I took a couple hours and went out to San Ysidro Trails, a BLM public use area about thirty miles from where I live. This was my first visit although I’ve gone past it many times. The area is just west of the town of San Ysidro (NM) on highway 550. There is a sign and a small parking lot. The gate is locked so you need to request a key if you want to bike or do any off-road vehicle exploration. Check with the area rules on how to get the key and what is allowed. Take plenty of water.
The area is located just to the south of the Jemez and Naciamento Mountains and bumps up against the Jemez Pueblo lands to the north. The highway is the south edge and across the highway is the Rio Salada, White Mesa and the Ojito Wilderness. The trails area has two small canyons and there is usually some permanent water pools in the deeper recesses. I visited in early May and there was a surprising amount of water in the canyon…it is probably drier later in the year. That much water means there is wildlife in the area and there were plenty of tracks but in the middle of the day I didn’t see much. I heard a few things moving through the Junipers and sage but didn’t actually see anything. There were hawks circling in the distance, some songbirds and what I assume was some type of large grouse that took off in a frenzy when I got too close.
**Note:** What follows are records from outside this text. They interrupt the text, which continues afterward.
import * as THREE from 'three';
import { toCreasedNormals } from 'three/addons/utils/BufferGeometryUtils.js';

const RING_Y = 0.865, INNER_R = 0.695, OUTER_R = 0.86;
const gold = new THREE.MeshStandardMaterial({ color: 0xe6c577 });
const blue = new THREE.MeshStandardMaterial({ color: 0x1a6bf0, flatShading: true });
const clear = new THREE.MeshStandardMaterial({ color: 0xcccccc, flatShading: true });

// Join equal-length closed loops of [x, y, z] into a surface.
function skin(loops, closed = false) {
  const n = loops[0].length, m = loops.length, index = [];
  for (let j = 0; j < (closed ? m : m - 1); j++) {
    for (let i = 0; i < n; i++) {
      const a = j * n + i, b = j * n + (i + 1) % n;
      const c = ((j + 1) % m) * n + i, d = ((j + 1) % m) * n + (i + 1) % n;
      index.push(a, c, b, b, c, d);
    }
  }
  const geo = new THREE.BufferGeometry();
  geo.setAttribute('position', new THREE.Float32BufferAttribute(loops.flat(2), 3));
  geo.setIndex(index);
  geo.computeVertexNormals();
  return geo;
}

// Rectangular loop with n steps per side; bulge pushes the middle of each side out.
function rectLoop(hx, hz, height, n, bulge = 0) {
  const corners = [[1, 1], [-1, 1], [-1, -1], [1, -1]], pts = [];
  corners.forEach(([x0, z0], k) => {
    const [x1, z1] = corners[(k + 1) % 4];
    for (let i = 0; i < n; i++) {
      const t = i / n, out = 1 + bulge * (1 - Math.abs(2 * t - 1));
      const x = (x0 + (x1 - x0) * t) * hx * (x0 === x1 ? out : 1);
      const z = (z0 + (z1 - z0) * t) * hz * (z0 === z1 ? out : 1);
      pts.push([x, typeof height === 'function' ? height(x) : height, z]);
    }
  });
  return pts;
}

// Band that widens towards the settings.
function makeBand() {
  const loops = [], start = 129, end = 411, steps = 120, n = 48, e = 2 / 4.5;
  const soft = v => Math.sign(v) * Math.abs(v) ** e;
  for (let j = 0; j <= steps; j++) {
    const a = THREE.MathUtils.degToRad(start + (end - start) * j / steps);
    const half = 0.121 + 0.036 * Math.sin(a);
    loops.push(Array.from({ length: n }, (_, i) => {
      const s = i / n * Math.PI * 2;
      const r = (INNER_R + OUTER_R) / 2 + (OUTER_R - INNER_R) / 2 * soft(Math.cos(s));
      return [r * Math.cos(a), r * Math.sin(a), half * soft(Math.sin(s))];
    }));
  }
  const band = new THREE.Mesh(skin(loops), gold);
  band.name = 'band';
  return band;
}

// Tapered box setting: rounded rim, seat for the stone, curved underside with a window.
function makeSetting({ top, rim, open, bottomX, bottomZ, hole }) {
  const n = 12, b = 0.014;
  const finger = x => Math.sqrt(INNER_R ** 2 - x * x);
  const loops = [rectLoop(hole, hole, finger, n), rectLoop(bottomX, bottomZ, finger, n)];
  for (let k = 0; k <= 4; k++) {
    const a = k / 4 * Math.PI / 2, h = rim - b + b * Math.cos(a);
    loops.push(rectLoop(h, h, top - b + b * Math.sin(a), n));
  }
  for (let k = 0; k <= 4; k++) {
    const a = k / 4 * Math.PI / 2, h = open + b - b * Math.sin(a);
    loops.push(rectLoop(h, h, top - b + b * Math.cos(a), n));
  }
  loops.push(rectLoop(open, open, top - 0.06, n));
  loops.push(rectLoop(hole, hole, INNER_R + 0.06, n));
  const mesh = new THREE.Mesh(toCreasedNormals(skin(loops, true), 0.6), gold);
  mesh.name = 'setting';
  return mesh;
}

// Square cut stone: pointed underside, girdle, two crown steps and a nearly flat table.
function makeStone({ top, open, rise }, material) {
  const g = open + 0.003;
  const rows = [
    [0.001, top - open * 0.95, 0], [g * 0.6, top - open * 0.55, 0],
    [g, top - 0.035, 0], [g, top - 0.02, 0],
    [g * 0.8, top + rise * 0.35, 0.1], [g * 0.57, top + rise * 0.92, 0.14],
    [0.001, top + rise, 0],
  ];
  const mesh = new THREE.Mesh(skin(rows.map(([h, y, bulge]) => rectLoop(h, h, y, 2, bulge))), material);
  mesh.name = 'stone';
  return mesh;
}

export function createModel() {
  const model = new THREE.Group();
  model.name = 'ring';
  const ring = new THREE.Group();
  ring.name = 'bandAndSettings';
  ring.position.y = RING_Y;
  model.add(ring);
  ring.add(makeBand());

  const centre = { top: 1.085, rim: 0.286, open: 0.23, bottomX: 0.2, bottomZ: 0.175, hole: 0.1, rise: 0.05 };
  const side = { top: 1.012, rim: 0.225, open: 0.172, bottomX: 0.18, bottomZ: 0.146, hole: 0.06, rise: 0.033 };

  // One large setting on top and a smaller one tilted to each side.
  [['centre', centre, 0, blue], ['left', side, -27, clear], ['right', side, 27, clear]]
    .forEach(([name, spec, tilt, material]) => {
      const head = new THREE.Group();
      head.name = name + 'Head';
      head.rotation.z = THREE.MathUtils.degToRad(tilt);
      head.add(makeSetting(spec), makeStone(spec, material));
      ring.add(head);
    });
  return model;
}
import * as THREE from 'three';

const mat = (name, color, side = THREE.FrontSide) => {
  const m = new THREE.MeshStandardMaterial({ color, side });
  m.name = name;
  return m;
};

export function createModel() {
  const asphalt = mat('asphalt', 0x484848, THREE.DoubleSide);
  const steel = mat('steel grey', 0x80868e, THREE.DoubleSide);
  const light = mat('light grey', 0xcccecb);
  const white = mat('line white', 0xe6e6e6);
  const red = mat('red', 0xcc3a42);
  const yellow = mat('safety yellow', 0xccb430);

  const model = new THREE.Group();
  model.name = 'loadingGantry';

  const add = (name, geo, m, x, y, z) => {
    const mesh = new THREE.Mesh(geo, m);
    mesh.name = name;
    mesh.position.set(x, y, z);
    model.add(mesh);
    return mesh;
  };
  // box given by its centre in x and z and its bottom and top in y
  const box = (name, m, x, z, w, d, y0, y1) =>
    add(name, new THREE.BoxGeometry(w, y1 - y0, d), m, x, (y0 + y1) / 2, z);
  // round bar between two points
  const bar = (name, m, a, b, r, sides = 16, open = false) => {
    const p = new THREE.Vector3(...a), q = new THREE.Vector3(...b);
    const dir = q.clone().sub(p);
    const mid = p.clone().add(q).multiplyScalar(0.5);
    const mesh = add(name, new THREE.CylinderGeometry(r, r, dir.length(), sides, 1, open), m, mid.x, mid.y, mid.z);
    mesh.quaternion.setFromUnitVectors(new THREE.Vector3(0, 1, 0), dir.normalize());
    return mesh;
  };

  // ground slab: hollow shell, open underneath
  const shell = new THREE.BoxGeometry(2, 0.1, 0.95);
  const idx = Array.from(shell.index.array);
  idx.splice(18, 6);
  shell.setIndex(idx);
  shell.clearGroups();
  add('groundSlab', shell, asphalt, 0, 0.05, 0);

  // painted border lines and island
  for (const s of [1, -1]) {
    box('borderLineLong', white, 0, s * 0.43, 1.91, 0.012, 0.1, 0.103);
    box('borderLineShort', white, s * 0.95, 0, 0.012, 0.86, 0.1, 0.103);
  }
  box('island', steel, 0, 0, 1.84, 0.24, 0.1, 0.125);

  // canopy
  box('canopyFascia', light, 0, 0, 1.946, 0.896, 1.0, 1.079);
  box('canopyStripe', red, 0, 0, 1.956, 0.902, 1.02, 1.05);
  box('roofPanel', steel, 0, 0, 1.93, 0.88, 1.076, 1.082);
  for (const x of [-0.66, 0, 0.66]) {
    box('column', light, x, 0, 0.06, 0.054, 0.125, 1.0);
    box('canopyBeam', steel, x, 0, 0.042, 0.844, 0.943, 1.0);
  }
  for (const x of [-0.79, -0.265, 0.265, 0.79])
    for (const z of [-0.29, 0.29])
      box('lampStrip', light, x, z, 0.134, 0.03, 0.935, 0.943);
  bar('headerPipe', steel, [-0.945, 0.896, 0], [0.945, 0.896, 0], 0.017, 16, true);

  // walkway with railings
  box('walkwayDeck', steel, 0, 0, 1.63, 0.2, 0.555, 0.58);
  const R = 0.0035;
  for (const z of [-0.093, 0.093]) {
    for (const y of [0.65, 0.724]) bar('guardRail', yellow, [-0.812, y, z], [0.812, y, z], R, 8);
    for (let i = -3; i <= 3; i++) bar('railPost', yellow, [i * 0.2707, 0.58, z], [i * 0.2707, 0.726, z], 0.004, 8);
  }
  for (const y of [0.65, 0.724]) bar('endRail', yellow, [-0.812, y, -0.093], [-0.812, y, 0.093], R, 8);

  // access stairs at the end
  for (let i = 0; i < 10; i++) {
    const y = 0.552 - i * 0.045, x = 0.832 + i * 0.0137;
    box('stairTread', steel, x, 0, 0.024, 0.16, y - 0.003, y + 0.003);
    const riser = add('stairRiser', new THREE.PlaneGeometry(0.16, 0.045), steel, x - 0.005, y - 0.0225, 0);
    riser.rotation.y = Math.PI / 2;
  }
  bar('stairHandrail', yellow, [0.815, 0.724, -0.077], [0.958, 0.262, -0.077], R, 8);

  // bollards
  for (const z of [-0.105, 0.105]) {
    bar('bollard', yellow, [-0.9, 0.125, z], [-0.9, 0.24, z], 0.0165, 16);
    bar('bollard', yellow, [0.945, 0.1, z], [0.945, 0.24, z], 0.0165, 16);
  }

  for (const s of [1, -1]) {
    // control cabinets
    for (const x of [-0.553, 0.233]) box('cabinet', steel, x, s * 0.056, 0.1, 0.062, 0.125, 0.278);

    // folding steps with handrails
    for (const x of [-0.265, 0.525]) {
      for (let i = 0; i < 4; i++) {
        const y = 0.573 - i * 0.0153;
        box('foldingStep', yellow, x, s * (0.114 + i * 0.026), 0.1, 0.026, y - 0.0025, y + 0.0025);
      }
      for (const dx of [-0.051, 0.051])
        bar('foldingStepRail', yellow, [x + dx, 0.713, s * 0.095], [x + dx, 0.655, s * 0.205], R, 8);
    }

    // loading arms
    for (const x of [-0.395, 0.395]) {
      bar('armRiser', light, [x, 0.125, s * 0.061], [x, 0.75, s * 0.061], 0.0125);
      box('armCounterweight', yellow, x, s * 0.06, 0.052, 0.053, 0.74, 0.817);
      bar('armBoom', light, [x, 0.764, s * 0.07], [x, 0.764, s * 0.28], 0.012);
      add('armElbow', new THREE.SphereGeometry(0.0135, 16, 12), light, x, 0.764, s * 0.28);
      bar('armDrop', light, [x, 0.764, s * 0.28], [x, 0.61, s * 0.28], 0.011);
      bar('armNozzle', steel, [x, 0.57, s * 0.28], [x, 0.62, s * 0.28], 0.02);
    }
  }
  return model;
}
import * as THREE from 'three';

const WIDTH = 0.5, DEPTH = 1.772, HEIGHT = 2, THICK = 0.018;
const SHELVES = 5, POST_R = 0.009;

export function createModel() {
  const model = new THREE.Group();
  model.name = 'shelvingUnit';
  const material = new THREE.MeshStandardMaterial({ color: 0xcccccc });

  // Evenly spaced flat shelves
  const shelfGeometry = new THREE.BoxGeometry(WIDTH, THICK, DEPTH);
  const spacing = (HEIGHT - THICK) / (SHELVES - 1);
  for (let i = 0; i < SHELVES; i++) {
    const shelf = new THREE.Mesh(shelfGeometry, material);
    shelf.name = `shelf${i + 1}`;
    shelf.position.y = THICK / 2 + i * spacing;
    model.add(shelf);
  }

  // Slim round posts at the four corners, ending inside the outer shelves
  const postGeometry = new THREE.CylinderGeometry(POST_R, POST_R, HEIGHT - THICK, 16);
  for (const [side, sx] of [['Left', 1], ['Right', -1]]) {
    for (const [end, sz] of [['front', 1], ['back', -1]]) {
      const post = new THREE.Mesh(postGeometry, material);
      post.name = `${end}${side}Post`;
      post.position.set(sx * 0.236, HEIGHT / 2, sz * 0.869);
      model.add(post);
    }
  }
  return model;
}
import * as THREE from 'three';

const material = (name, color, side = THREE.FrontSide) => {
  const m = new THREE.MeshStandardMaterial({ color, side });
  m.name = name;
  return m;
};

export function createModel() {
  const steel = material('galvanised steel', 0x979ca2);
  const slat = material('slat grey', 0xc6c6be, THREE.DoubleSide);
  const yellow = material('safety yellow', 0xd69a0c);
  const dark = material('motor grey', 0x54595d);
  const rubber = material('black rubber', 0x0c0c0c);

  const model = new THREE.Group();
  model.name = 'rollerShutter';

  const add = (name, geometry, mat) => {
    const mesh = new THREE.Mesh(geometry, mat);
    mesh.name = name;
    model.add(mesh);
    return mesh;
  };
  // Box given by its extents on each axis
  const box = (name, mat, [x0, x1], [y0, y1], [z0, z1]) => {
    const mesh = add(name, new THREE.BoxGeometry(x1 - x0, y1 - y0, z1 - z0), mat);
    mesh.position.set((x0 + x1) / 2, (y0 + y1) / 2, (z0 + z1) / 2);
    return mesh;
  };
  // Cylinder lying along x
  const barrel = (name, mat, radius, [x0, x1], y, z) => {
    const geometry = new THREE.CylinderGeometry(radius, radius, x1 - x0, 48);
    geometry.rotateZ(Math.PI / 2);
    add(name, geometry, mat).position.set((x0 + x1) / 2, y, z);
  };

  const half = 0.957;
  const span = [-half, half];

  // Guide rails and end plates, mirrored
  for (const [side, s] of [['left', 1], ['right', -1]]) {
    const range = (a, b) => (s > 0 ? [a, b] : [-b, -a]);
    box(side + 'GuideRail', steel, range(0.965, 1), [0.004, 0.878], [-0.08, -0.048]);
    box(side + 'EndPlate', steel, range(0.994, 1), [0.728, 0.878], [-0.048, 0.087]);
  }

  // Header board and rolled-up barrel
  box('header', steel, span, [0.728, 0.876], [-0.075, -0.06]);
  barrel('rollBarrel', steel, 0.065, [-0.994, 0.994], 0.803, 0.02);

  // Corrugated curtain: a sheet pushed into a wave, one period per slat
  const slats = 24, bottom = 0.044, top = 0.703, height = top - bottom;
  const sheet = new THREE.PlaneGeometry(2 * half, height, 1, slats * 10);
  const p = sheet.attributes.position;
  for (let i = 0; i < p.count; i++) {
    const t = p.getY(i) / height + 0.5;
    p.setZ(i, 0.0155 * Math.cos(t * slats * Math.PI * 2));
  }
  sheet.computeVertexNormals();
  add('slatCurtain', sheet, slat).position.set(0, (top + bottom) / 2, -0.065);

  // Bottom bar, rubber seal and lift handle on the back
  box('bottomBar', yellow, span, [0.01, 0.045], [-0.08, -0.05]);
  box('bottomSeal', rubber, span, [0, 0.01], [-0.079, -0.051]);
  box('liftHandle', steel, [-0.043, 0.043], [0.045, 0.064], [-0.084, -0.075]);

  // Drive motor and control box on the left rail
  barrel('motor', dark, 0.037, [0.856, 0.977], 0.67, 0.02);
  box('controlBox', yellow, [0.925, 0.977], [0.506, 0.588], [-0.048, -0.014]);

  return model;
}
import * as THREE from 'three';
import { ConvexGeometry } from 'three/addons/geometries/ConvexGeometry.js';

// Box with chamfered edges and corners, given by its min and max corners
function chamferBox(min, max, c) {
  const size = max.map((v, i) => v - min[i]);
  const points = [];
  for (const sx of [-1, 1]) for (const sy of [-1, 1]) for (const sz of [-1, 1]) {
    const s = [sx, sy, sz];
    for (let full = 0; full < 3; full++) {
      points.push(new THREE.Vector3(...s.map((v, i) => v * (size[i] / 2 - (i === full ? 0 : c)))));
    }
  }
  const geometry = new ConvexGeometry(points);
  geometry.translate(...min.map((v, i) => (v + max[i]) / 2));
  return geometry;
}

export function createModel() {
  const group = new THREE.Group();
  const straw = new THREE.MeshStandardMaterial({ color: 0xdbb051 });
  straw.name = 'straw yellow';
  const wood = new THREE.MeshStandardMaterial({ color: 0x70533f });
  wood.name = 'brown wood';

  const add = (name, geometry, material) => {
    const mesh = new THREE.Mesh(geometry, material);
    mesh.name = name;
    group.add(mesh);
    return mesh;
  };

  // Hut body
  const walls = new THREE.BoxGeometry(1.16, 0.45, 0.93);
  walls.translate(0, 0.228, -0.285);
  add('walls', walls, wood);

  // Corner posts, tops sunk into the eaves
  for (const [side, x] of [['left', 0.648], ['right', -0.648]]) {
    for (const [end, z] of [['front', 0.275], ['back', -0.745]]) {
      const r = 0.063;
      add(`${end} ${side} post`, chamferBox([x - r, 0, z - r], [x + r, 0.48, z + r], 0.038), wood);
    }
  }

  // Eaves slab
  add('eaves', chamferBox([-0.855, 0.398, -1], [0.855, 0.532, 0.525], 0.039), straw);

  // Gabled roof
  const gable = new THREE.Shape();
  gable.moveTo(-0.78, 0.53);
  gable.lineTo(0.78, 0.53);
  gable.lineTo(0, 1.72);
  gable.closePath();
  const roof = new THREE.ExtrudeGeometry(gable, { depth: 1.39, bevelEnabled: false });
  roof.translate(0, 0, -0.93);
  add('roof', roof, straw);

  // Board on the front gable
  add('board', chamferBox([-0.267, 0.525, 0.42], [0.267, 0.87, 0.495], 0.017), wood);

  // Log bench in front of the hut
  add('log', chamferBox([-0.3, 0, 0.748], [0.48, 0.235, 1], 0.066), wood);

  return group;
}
The name “trails” is deceiving because there are no real developed trails but there are lots of faint trails going off in random directions. The place is mostly sand and a little broken cobble with some significant sandstone (?) outcrops and canyon walls. Actually the geology seems puzzling. I saw sandstone and what looks like shale but also lots of igneous rocks scattered around including some obsidian. The Jemez Mountains are volcanic and there is a lot of solidified volcanic ash (Tuff) so I may be mistaking the tuff for sandstone.
I only had a couple hours so I started off following the footprints of some other recent visitors up one of the random trails. At first, on the macro level there isn’t a great deal to see: mostly junipers, sage, cholla cactus and prickly pear scattered on slightly rolling sand hills. The interest is in the details — there is a wide variety of broken stone mixed in with the sand and a variety of blooming wildflowers. There is a lot of cow poop but no cows. When there are cattle in the area I guess they are responsible for the random trails.
It takes a little bit of walking to get away from the highway sounds but eventually you are out of range and in an interesting desert landscape. This is the northern edge of the Chihuahuan Desert at about 5,600 feet in elevation. Keep your eyes open, this is rattlesnake country. You will also see some interesting stuff if you pay attention. I saw a small white horned lizard (AKA horned toad) no larger than a cricket. I didn’t know they came that small. He easily blended in to the sand and rock pebbles.
Keep walking in a roughly northeast direction and you will eventually arrive at the western canyon. As far as I know they have no other names beside West and East canyons. On the way I passed something I guess was an adobe shelter of some type – now just dirt mounds with a little wood and sheet metal mixed in. There also are a few old forgotten fences with rusted and broken barbed wire. There are gaps in the fences if you follow the animal and hiker trails.
The (west) canyon was a major departure from the sand and gravel. Intermittent rock walls are maybe fifty foot high at the most and there is a lot of tumbled down boulders. The canyon floor is lush green grass. I was running out of time so I just stayed at the western canyon. The eastern canyon is reported to be more impressive and is a slot canyon in a few places. I saw some hedgehog cactus growing in the canyon which is a departure from the usual cholla and prickly pear.
Heading back to the car is a little tricky unless you marked your route. If you just head south you will eventually get to the highway some distance east of the parking area. I need to make a full day of it and get over to the east canyon on my next trip.